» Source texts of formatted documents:
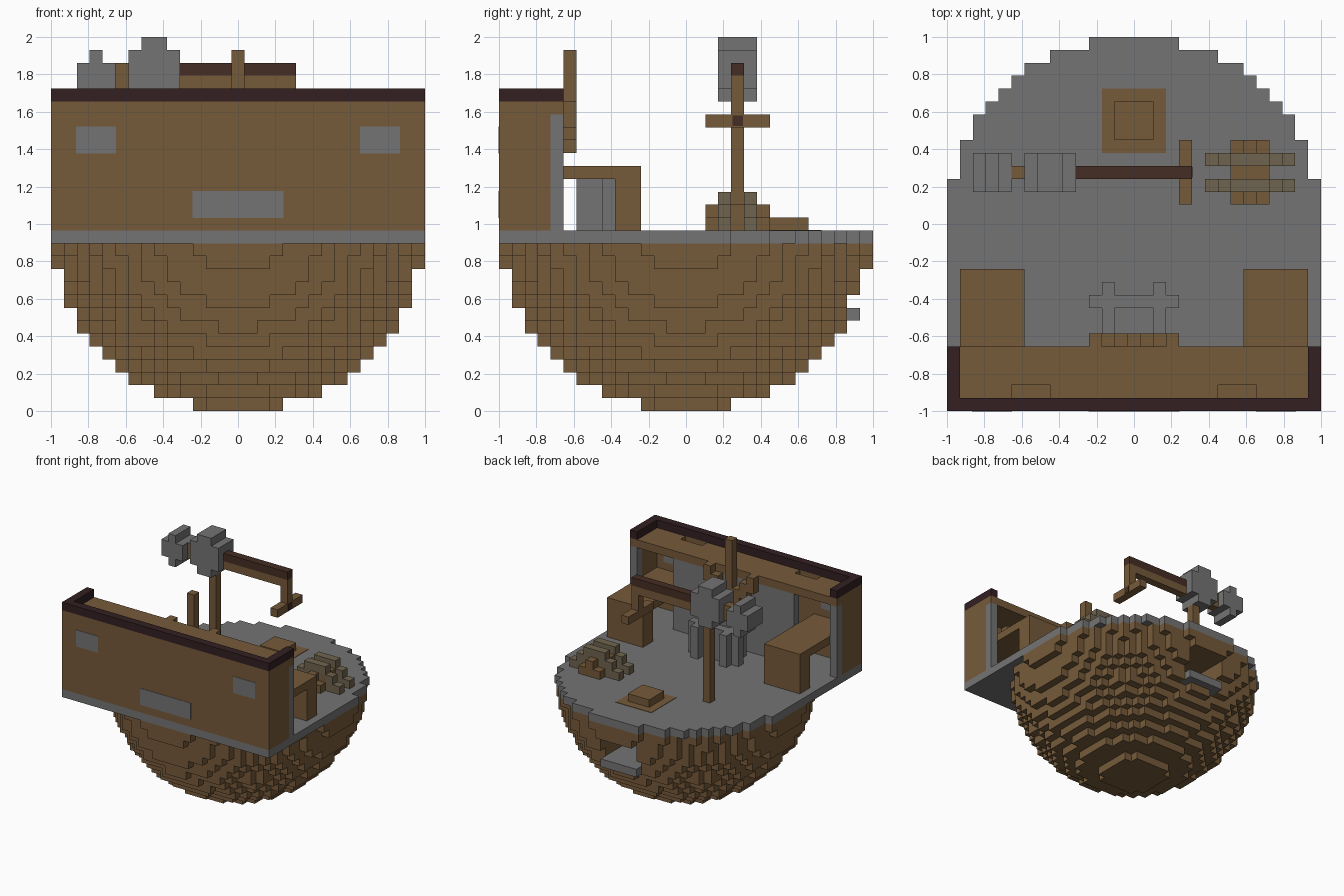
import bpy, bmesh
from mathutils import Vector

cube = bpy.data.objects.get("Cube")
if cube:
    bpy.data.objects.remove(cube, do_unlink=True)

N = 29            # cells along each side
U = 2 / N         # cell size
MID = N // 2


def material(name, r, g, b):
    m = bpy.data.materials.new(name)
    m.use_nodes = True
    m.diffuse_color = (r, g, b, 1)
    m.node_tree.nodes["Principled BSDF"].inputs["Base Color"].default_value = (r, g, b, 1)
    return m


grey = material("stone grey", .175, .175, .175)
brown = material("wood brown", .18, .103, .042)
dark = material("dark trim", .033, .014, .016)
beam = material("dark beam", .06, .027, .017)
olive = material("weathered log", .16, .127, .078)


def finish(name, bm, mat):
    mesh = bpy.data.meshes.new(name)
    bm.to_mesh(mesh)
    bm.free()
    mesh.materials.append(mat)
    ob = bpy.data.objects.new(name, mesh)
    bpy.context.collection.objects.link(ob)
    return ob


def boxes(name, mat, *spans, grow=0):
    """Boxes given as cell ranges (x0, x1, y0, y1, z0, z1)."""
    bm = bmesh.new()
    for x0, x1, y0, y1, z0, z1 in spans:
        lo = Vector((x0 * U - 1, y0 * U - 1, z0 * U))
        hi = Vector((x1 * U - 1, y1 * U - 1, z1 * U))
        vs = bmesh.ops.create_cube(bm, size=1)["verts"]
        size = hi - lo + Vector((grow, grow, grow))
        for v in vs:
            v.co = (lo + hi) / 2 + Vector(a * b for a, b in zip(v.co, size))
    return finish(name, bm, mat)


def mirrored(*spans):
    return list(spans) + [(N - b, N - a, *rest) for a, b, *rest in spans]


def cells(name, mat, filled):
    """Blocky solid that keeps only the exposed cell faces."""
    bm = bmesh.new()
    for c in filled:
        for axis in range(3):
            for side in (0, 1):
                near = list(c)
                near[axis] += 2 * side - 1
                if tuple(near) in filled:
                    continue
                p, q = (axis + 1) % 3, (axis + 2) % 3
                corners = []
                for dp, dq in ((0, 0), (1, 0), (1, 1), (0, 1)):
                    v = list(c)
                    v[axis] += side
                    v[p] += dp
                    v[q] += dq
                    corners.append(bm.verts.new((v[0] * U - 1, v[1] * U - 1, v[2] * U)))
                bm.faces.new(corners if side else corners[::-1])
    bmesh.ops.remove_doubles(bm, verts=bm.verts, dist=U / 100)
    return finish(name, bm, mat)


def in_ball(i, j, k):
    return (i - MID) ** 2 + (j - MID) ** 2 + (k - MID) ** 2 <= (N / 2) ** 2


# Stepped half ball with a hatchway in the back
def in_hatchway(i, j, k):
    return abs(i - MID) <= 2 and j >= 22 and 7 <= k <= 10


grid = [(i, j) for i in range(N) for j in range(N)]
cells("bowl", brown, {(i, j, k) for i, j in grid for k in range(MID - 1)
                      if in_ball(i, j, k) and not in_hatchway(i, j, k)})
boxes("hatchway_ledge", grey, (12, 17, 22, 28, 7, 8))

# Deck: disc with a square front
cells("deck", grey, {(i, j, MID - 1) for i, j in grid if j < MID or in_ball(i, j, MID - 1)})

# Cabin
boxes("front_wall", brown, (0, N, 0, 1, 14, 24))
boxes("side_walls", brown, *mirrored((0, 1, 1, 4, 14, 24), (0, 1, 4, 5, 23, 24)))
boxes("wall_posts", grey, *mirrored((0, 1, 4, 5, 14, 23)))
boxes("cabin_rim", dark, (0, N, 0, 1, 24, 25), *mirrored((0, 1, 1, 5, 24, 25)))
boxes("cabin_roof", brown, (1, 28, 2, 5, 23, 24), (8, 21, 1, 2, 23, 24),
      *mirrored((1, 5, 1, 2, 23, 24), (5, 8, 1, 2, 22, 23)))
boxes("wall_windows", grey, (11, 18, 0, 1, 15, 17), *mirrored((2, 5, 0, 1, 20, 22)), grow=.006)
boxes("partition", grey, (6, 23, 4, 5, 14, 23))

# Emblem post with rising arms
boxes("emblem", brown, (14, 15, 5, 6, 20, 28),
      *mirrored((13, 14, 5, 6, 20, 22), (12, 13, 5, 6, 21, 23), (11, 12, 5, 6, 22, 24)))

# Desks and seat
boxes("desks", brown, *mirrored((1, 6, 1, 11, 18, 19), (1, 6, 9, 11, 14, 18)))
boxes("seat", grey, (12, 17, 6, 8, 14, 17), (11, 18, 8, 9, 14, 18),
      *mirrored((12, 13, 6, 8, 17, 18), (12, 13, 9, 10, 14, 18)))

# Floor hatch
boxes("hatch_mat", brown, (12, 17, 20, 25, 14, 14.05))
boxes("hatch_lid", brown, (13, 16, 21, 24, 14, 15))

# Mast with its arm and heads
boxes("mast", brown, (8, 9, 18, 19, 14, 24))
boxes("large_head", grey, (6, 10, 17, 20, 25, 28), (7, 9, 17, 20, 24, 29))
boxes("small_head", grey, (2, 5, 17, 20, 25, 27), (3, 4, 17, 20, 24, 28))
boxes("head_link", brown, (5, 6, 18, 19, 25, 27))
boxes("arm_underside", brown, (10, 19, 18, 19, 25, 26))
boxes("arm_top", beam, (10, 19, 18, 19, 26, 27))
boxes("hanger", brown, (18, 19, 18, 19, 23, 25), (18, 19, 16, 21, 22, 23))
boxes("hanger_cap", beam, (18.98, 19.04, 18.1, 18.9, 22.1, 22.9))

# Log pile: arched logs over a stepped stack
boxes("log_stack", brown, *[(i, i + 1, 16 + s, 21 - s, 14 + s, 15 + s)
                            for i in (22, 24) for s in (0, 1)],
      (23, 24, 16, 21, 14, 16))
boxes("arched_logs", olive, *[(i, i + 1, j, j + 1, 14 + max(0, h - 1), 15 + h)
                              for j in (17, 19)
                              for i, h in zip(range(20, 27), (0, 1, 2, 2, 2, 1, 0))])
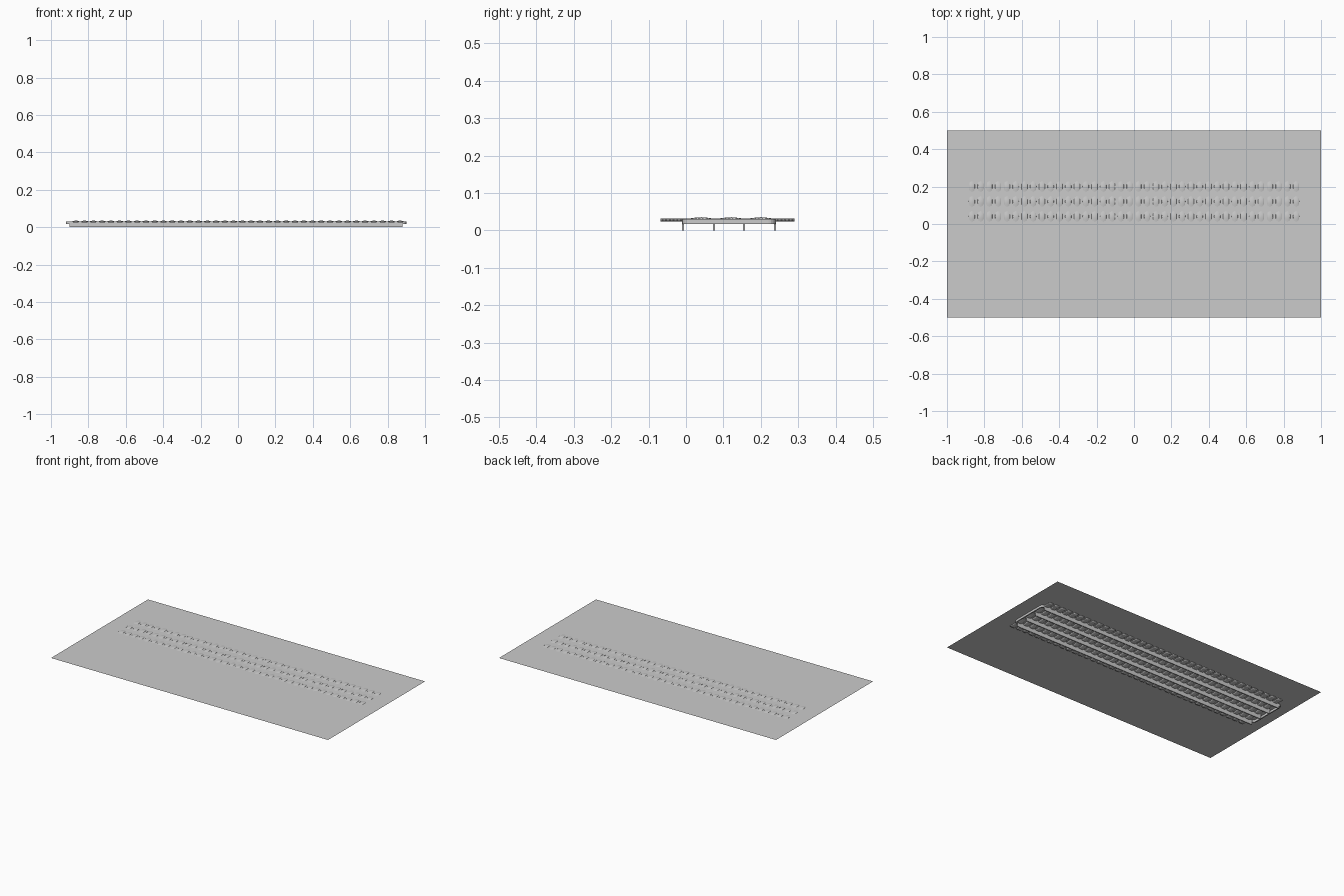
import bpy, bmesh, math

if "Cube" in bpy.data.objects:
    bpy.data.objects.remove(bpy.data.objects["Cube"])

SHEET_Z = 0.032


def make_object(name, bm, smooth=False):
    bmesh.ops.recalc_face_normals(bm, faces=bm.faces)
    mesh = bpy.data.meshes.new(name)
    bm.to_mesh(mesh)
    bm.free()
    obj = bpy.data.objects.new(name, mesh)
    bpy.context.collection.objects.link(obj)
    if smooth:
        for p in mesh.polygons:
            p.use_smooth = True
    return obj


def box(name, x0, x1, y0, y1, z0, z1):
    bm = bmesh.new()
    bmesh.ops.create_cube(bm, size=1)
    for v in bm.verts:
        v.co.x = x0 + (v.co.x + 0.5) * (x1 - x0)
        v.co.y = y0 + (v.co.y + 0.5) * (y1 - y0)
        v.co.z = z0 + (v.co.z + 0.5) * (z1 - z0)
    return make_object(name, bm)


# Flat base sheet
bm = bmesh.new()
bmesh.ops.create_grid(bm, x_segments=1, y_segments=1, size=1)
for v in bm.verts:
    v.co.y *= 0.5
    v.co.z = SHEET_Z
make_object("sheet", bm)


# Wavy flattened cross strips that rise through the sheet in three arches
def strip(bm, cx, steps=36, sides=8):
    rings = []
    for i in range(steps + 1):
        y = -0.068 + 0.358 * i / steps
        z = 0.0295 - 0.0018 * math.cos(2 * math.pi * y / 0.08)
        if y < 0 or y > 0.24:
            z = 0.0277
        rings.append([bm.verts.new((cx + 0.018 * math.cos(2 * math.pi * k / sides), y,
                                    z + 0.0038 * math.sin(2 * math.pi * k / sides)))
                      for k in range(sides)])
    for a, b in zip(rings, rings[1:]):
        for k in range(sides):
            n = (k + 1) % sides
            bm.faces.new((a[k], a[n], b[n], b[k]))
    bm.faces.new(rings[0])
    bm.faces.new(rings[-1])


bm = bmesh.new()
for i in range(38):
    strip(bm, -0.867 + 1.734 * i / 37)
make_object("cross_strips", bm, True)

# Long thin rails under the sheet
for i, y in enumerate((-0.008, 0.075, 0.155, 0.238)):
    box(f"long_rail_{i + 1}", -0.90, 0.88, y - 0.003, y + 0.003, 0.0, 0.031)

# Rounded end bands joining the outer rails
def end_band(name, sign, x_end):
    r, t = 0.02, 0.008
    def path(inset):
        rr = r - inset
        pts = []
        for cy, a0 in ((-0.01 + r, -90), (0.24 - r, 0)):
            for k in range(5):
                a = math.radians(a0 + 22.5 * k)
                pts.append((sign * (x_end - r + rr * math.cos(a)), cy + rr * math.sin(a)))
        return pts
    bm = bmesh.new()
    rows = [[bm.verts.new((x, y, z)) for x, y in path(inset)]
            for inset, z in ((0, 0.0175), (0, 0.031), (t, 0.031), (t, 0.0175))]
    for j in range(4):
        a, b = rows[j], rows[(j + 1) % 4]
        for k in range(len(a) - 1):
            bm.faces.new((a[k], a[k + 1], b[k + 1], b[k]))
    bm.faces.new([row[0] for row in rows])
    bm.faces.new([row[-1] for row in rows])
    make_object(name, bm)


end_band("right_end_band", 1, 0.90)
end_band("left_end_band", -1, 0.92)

» What you will do: Above are the entries. Copy exactly the part that opens with the line containing "19, 14, 24))" and closes with the line containing "# Log pile: arched logs over a stepped stack", and no more.

» The answer:
boxes("mast", brown, (8, 9, 18, 19, 14, 24))
boxes("large_head", grey, (6, 10, 17, 20, 25, 28), (7, 9, 17, 20, 24, 29))
boxes("small_head", grey, (2, 5, 17, 20, 25, 27), (3, 4, 17, 20, 24, 28))
boxes("head_link", brown, (5, 6, 18, 19, 25, 27))
boxes("arm_underside", brown, (10, 19, 18, 19, 25, 26))
boxes("arm_top", beam, (10, 19, 18, 19, 26, 27))
boxes("hanger", brown, (18, 19, 18, 19, 23, 25), (18, 19, 16, 21, 22, 23))
boxes("hanger_cap", beam, (18.98, 19.04, 18.1, 18.9, 22.1, 22.9))

# Log pile: arched logs over a stepped stack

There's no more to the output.